-- GIVEN INFORMATION follows --

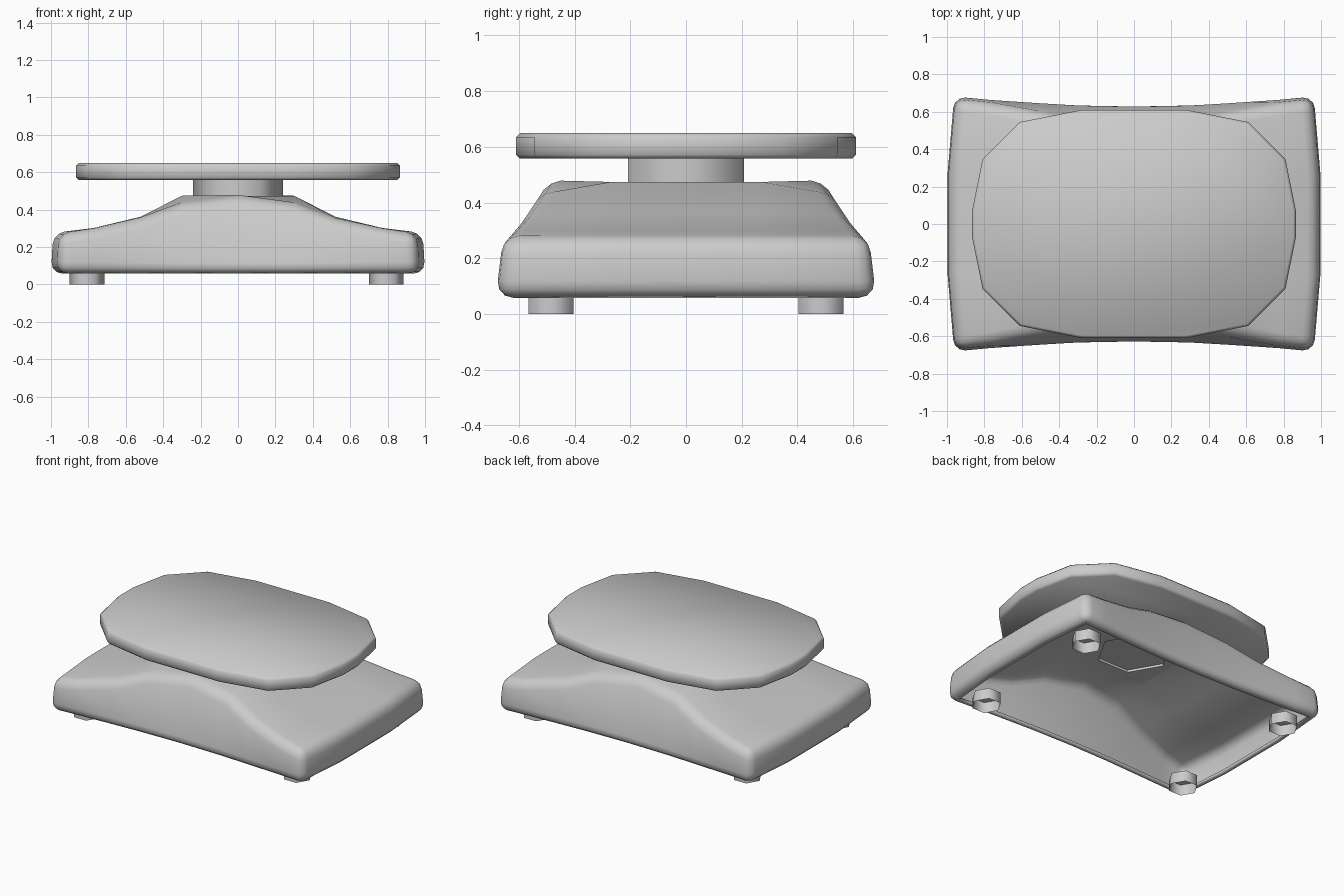
import bpy, bmesh, math

cube = bpy.data.objects.get("Cube")
if cube:
    bpy.data.objects.remove(cube)

grey = bpy.data.materials.new("light grey")
grey.use_nodes = True
colour = (0.6, 0.6, 0.6, 1)
grey.diffuse_color = colour
grey.node_tree.nodes["Principled BSDF"].inputs["Base Color"].default_value = colour


def finish(bm, name, angle):
    bmesh.ops.recalc_face_normals(bm, faces=bm.faces)
    mesh = bpy.data.meshes.new(name)
    bm.to_mesh(mesh)
    bm.free()
    mesh.materials.append(grey)
    obj = bpy.data.objects.new(name, mesh)
    bpy.context.collection.objects.link(obj)
    bpy.ops.object.select_all(action="DESELECT")
    obj.select_set(True)
    bpy.context.view_layer.objects.active = obj
    if angle:
        bpy.ops.object.shade_smooth_by_angle(angle=math.radians(angle))
    return obj


def prism(outline, z0, z1):
    bm = bmesh.new()
    face = bm.faces.new([bm.verts.new((x, y, z0)) for x, y in outline])
    top = bmesh.ops.extrude_face_region(bm, geom=[face], use_keep_orig=True)["geom"]
    verts = [g for g in top if isinstance(g, bmesh.types.BMVert)]
    bmesh.ops.translate(bm, verts=verts, vec=(0, 0, z1 - z0))
    bmesh.ops.recalc_face_normals(bm, faces=bm.faces)
    return bm


def hexagon(radius, cx=0, cy=0):
    turns = [math.radians(60 * i) for i in range(6)]
    return [(cx + radius * math.cos(a), cy + radius * math.sin(a)) for a in turns]


# Housing: cross-sections lofted along x
# x at middle, x at corner, roof height, edge y, edge height, foot y
half = [
    (0.30, 0.30, 0.474, 0.535, 0.435, 0.65),
    (0.52, 0.52, 0.362, 0.59, 0.355, 0.66),
    (0.77, 0.77, 0.302, 0.64, 0.30, 0.672),
    (1.0, 0.965, 0.275, 0.668, 0.272, 0.684),
]
mirrored = [(-s[0], -s[1]) + s[2:] for s in reversed(half)]
stations = mirrored + [(0, 0, 0.474, 0.51, 0.474, 0.645)] + half
floor, inner = 0.058, 0.27
bm = bmesh.new()
rings = []
for xm, xc, h, ey, ez, d in stations:
    lean = 0.988 if abs(xm) > 0.9 else 1
    side = [(xm, inner, floor), (xc, d, floor), (xc * lean, ey, ez), (xm * lean, inner, h)]
    pts = side + [(x, -y, z) for x, y, z in reversed(side)]
    rings.append([bm.verts.new(p) for p in pts])
for a, b in zip(rings, rings[1:]):
    for i in range(8):
        j = (i + 1) % 8
        bm.faces.new((a[i], a[j], b[j], b[i]))
for r in (rings[0], rings[-1]):
    for quad in ((0, 1, 2, 3), (0, 3, 4, 7), (4, 5, 6, 7)):
        bm.faces.new([r[i] for i in quad])
bmesh.ops.recalc_face_normals(bm, faces=bm.faces)

# Rounded edges, open underside
sharp = [e for e in bm.edges if e.calc_face_angle(0) > math.radians(38)]
bmesh.ops.bevel(bm, geom=sharp, offset=0.06, segments=3, profile=0.5,
                affect="EDGES", clamp_overlap=True)
under = [f for f in bm.faces if f.normal.z < -0.99]
bmesh.ops.delete(bm, geom=under, context="FACES")
housing = finish(bm, "housing", 50)
shell = housing.modifiers.new("wall", "SOLIDIFY")
shell.thickness = 0.02
shell.offset = -1

# Opening in the roof beneath the column
cutter = finish(prism(hexagon(0.235), 0.3, 0.6), "column_opening_cutter", 0)
cutter.hide_render = True
hole = housing.modifiers.new("opening", "BOOLEAN")
hole.operation = "DIFFERENCE"
hole.object = cutter
bpy.ops.object.select_all(action="DESELECT")
housing.select_set(True)
bpy.context.view_layer.objects.active = housing
for name in ("wall", "opening"):
    bpy.ops.object.modifier_apply(modifier=name)
bpy.data.objects.remove(cutter)

# Column
finish(prism(hexagon(0.24), 0.47, 0.57), "column", 65)

# Weighing platter, softly rounded rim
quarter = [(0.865, 0.075), (0.81, 0.345), (0.61, 0.545), (0.28, 0.61)]
right_half = [(x, -y) for x, y in reversed(quarter)] + quarter
outline = right_half + [(-x, -y) for x, y in right_half]
bm = prism(outline, 0.558, 0.649)
rim = [e for e in bm.edges if abs(e.verts[0].co.z - e.verts[1].co.z) < 0.01]
bmesh.ops.bevel(bm, geom=rim, offset=0.014, segments=1, affect="EDGES")
finish(bm, "platter", 60)

# Feet: short cups, open below
for cx, lr in ((0.793, "left"), (-0.808, "right")):
    for cy, fb in ((-0.485, "front"), (0.485, "back")):
        pad = prism(hexagon(0.093, cx, cy), 0, 0.075)
        base = [f for f in pad.faces if f.normal.z < -0.9]
        bmesh.ops.delete(pad, geom=base, context="FACES_ONLY")
        finish(pad, f"{fb}_{lr}_foot", 65)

-- GIVEN INFORMATION concluded --

TO DO:
I'd like every record printed exactly, with the pictures left out.

PROBLEM SOLUTION:
import bpy, bmesh, math

cube = bpy.data.objects.get("Cube")
if cube:
    bpy.data.objects.remove(cube)

grey = bpy.data.materials.new("light grey")
grey.use_nodes = True
colour = (0.6, 0.6, 0.6, 1)
grey.diffuse_color = colour
grey.node_tree.nodes["Principled BSDF"].inputs["Base Color"].default_value = colour


def finish(bm, name, angle):
    bmesh.ops.recalc_face_normals(bm, faces=bm.faces)
    mesh = bpy.data.meshes.new(name)
    bm.to_mesh(mesh)
    bm.free()
    mesh.materials.append(grey)
    obj = bpy.data.objects.new(name, mesh)
    bpy.context.collection.objects.link(obj)
    bpy.ops.object.select_all(action="DESELECT")
    obj.select_set(True)
    bpy.context.view_layer.objects.active = obj
    if angle:
        bpy.ops.object.shade_smooth_by_angle(angle=math.radians(angle))
    return obj


def prism(outline, z0, z1):
    bm = bmesh.new()
    face = bm.faces.new([bm.verts.new((x, y, z0)) for x, y in outline])
    top = bmesh.ops.extrude_face_region(bm, geom=[face], use_keep_orig=True)["geom"]
    verts = [g for g in top if isinstance(g, bmesh.types.BMVert)]
    bmesh.ops.translate(bm, verts=verts, vec=(0, 0, z1 - z0))
    bmesh.ops.recalc_face_normals(bm, faces=bm.faces)
    return bm


def hexagon(radius, cx=0, cy=0):
    turns = [math.radians(60 * i) for i in range(6)]
    return [(cx + radius * math.cos(a), cy + radius * math.sin(a)) for a in turns]


# Housing: cross-sections lofted along x
# x at middle, x at corner, roof height, edge y, edge height, foot y
half = [
    (0.30, 0.30, 0.474, 0.535, 0.435, 0.65),
    (0.52, 0.52, 0.362, 0.59, 0.355, 0.66),
    (0.77, 0.77, 0.302, 0.64, 0.30, 0.672),
    (1.0, 0.965, 0.275, 0.668, 0.272, 0.684),
]
mirrored = [(-s[0], -s[1]) + s[2:] for s in reversed(half)]
stations = mirrored + [(0, 0, 0.474, 0.51, 0.474, 0.645)] + half
floor, inner = 0.058, 0.27
bm = bmesh.new()
rings = []
for xm, xc, h, ey, ez, d in stations:
    lean = 0.988 if abs(xm) > 0.9 else 1
    side = [(xm, inner, floor), (xc, d, floor), (xc * lean, ey, ez), (xm * lean, inner, h)]
    pts = side + [(x, -y, z) for x, y, z in reversed(side)]
    rings.append([bm.verts.new(p) for p in pts])
for a, b in zip(rings, rings[1:]):
    for i in range(8):
        j = (i + 1) % 8
        bm.faces.new((a[i], a[j], b[j], b[i]))
for r in (rings[0], rings[-1]):
    for quad in ((0, 1, 2, 3), (0, 3, 4, 7), (4, 5, 6, 7)):
        bm.faces.new([r[i] for i in quad])
bmesh.ops.recalc_face_normals(bm, faces=bm.faces)

# Rounded edges, open underside
sharp = [e for e in bm.edges if e.calc_face_angle(0) > math.radians(38)]
bmesh.ops.bevel(bm, geom=sharp, offset=0.06, segments=3, profile=0.5,
                affect="EDGES", clamp_overlap=True)
under = [f for f in bm.faces if f.normal.z < -0.99]
bmesh.ops.delete(bm, geom=under, context="FACES")
housing = finish(bm, "housing", 50)
shell = housing.modifiers.new("wall", "SOLIDIFY")
shell.thickness = 0.02
shell.offset = -1

# Opening in the roof beneath the column
cutter = finish(prism(hexagon(0.235), 0.3, 0.6), "column_opening_cutter", 0)
cutter.hide_render = True
hole = housing.modifiers.new("opening", "BOOLEAN")
hole.operation = "DIFFERENCE"
hole.object = cutter
bpy.ops.object.select_all(action="DESELECT")
housing.select_set(True)
bpy.context.view_layer.objects.active = housing
for name in ("wall", "opening"):
    bpy.ops.object.modifier_apply(modifier=name)
bpy.data.objects.remove(cutter)

# Column
finish(prism(hexagon(0.24), 0.47, 0.57), "column", 65)

# Weighing platter, softly rounded rim
quarter = [(0.865, 0.075), (0.81, 0.345), (0.61, 0.545), (0.28, 0.61)]
right_half = [(x, -y) for x, y in reversed(quarter)] + quarter
outline = right_half + [(-x, -y) for x, y in right_half]
bm = prism(outline, 0.558, 0.649)
rim = [e for e in bm.edges if abs(e.verts[0].co.z - e.verts[1].co.z) < 0.01]
bmesh.ops.bevel(bm, geom=rim, offset=0.014, segments=1, affect="EDGES")
finish(bm, "platter", 60)

# Feet: short cups, open below
for cx, lr in ((0.793, "left"), (-0.808, "right")):
    for cy, fb in ((-0.485, "front"), (0.485, "back")):
        pad = prism(hexagon(0.093, cx, cy), 0, 0.075)
        base = [f for f in pad.faces if f.normal.z < -0.9]
        bmesh.ops.delete(pad, geom=base, context="FACES_ONLY")
        finish(pad, f"{fb}_{lr}_foot", 65)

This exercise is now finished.